In episode five of “Bethenny and Fredrik,” we’re given a respite from weeks of urban stress and conflict in a dispatch spent nearly entirely away from home. After the last show closed with Bethenny inviting Fredrik out to her Hamptons house, with the hopes of moving their partnership to the beach-home sphere, we see him arrive on her Bridgehampton doorstep, flowers and pie in hand. Sooner than Bethenny can fill him in on her dating life (she lets drop that Dennis, her on-and-off love, will be stopping by), they’re off to look at homes. (Naturally, Bethenny is driving a custom Ford convertible done up in the colors of her Skinnygirl brand.)

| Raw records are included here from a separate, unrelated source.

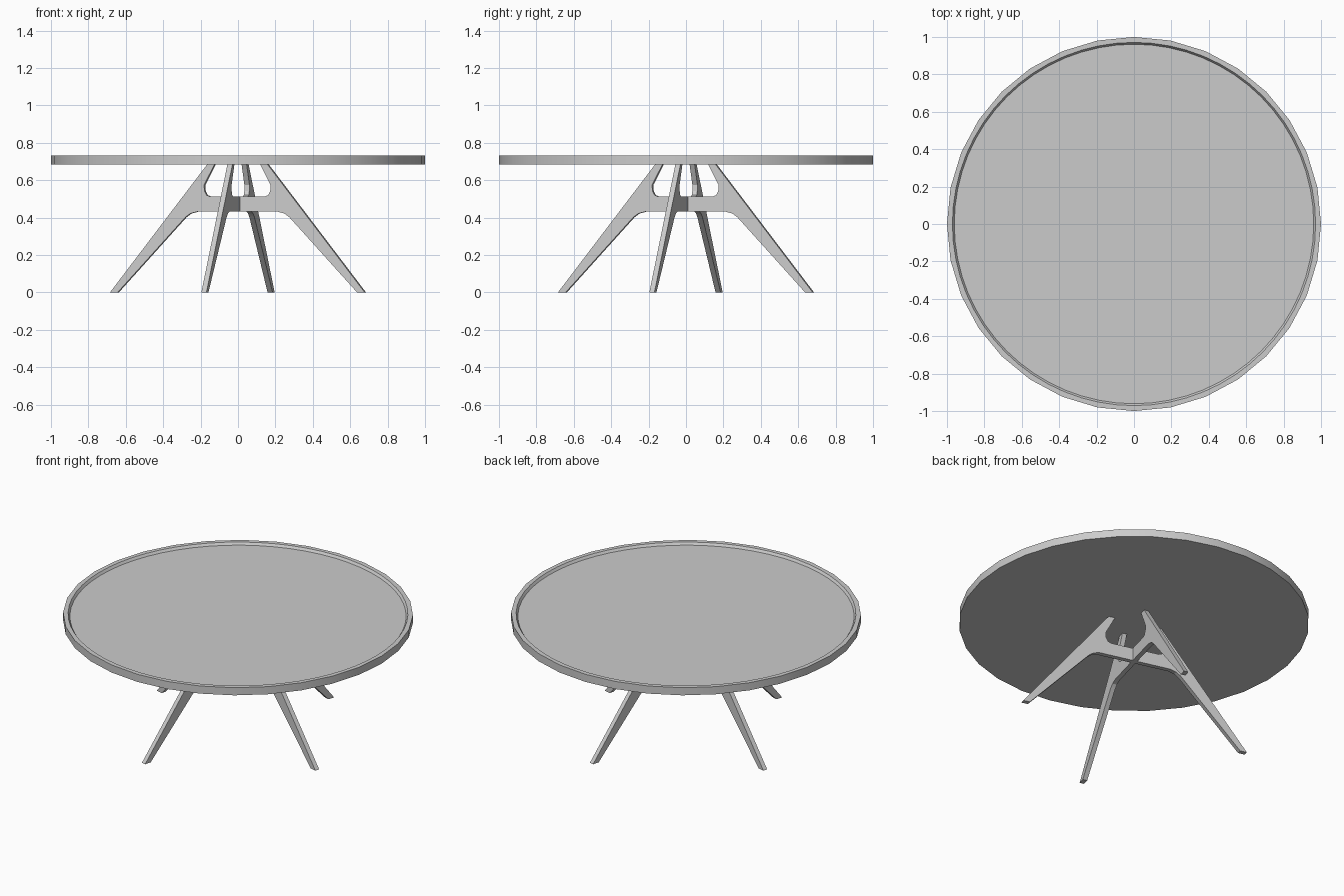
import bpy, bmesh, math

if "Cube" in bpy.data.objects:
    bpy.data.objects.remove(bpy.data.objects["Cube"], do_unlink=True)

# One plain grey for the whole table
grey = bpy.data.materials.new("plain_grey")
grey.use_nodes = True
COLOUR = (0.6, 0.6, 0.6, 1.0)
grey.diffuse_color = COLOUR
bsdf = next(n for n in grey.node_tree.nodes if n.type == 'BSDF_PRINCIPLED')
bsdf.inputs["Base Color"].default_value = COLOUR


def finish(bm, name, smooth_angle):
    """Turn a bmesh into a shaded, coloured object."""
    bmesh.ops.recalc_face_normals(bm, faces=bm.faces[:])
    mesh = bpy.data.meshes.new(name)
    bm.to_mesh(mesh)
    bm.free()
    mesh.materials.append(grey)
    obj = bpy.data.objects.new(name, mesh)
    bpy.context.collection.objects.link(obj)
    bpy.ops.object.select_all(action='DESELECT')
    obj.select_set(True)
    bpy.context.view_layer.objects.active = obj
    bpy.ops.object.shade_smooth_by_angle(angle=math.radians(smooth_angle))
    return obj


# Tabletop: faceted 32-sided edge, round recess with a sloped lip
SEGMENTS = 64
FLAT = math.cos(2 * math.pi / SEGMENTS)  # pulls every second vertex onto the facet
PROFILE = [(1.0, 0.685, True), (1.0, 0.733, True),
           (0.971, 0.733, False), (0.961, 0.718, False)]
bm = bmesh.new()
rings = []
for radius, z, faceted in PROFILE:
    ring = []
    for i in range(SEGMENTS):
        a = 2 * math.pi * i / SEGMENTS
        r = radius * (FLAT if faceted and i % 2 else 1)
        ring.append(bm.verts.new((r * math.cos(a), r * math.sin(a), z)))
    rings.append(ring)
for low, high in zip(rings, rings[1:]):
    for i in range(SEGMENTS):
        j = (i + 1) % SEGMENTS
        bm.faces.new((low[i], low[j], high[j], high[i]))
bm.faces.new(rings[0])
bm.faces.new(rings[-1])
finish(bm, "tabletop", 30)

# Leg frames: half outline of a splayed leg pair with a crossbar, mirrored
HALF = [(0.150, 0.512), (0.170, 0.520), (0.182, 0.542), (0.184, 0.575),
        (0.125, 0.687), (0.165, 0.687), (0.705, 0.0), (0.663, 0.0),
        (0.288, 0.402), (0.260, 0.422), (0.222, 0.432)]
THICK = 0.028


def leg_frame(name, angle):
    outline = HALF + [(-x, z) for x, z in reversed(HALF)]
    bm = bmesh.new()
    face = bm.faces.new([bm.verts.new((x, -THICK / 2, z)) for x, z in outline])
    grown = bmesh.ops.extrude_face_region(bm, geom=[face])["geom"]
    bmesh.ops.translate(bm, vec=(0, THICK, 0),
                        verts=[g for g in grown if isinstance(g, bmesh.types.BMVert)])
    obj = finish(bm, name, 20)
    obj.rotation_euler.z = math.radians(angle)


leg_frame("side_leg_frame", -15)
leg_frame("front_back_leg_frame", 75)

Bethenny is excited by the fact that she’s seen a lot of price reductions in the area, while Fredrik is hesitant about doing business in a territory that’s wholly unfamiliar. While his professional knowledge offers him a one-up on Bethenny back in the city, here on her turf, that may not be the case. Stop one is Sagaponack, which Bethenny classifies as “baller, shot caller” territory. A broker shows them a 1700s farmhouse that’s recently been relisted for $1.83 million. The 4-bedroom, 2,000-square-foot home has a cozy charm, and is one of the first properties they’ve actually shown interest in. That it’s a bit dated is a plus — there’s plenty of room for them to add value through a renovation.
Bethenny has a hard time hiding her enthusiasm from the broker, Jane, and Fredrik is shocked that they’ve found something he likes so quickly. They offer the broker $1.2 million. It’s significantly under asking, but they’re emboldened by the fact that the place was already listed once unsuccessfully, and that the market in Sagaponack, which seems to have endless homes for sale, has slowed. They’re sure there’s some wiggle room in the price tag. Unlike Bethenny, the Wasp-y broker has perfected her poker face, so they’re left without a clue about the odds of the seller accepting their offer, and head home to anxiously await further word.
That evening, Fredrik and Bethenny play host to a crowd that includes Bethenny’s coworkers Bailey and Julia, Fredrik’s assistant Jordan, and Bethenny’s who-knows-what Dennis. After a few drinks, Jordan’s touting his dance skills (it’s a “club bump and grind” type of thing), and Dennis, who clearly got the memo from Bravo HQ, has offered $10,000 to the winner of a dance-off. “Shake your moneymaker, bitches,” Bethenny advises. Neither Fredrik nor Bethenny is willing to throw a bone to one of their likely underpaid staffers, so after a series of increasingly frantic routines it’s inevitably Fredrik that ends up with the pile of cash.
The next afternoon, Fredrik calls Jane and learns that the seller, who lives in Greece, is adamantly unwilling to counter their bid of $1.2 million. The pair are taken aback to learn that the owner seems to have no interest in even engaging with them, and the broker seems to echo their concern. Bethenny thinks she knows what’s going on. “In the Hamptons, there are people that aren’t real sellers. I can’t figure out what their motivation is. They sort of just throw their house on the market to see what happens. See if they get a bite for full ask, and then they still won’t take it,” she explains.
Fredrik is really frustrated by the fact that after seeing a string of disappointing and overpriced Manhattan homes, they’ve finally found what they’re looking for, and yet it seems to be a no-go. But Bethenny’s not letting it slow her down, and instead moves ahead with 10 Madison Square West by bringing Dennis, whom she describes as “a new-construction kind of guy,” over for a look. Dennis thinks Fredrik’s proposed listing price of $4.995 million is high, but trusts that Fredrik has a decent sense of the landscape.
The episode was light on money conflict, but it makes sure to pick that thread up in the final minutes. With Bethenny thinking that listing the Madison Square 2-bedroom close to $5 million might not be feasible, she’s more motivated than ever to make sure the renovation stays entirely on budget. Asking the contractor James whether he’s still on track to finish under $300,000, he assures he that he totally is — except that they may not have included the pricey closets in the final tally. Or the costs of paying the designers.
Fredrik seems to remember the budget limit being set at $350,000, but the video reel backs up Bethenny’s insistence that it’s always been 300K. It seems that one week of tranquility was enough, and we’ll soon be back where we’ve always belonged — in the well-trod world of furious phone calls, hurled insults and thrown drinks.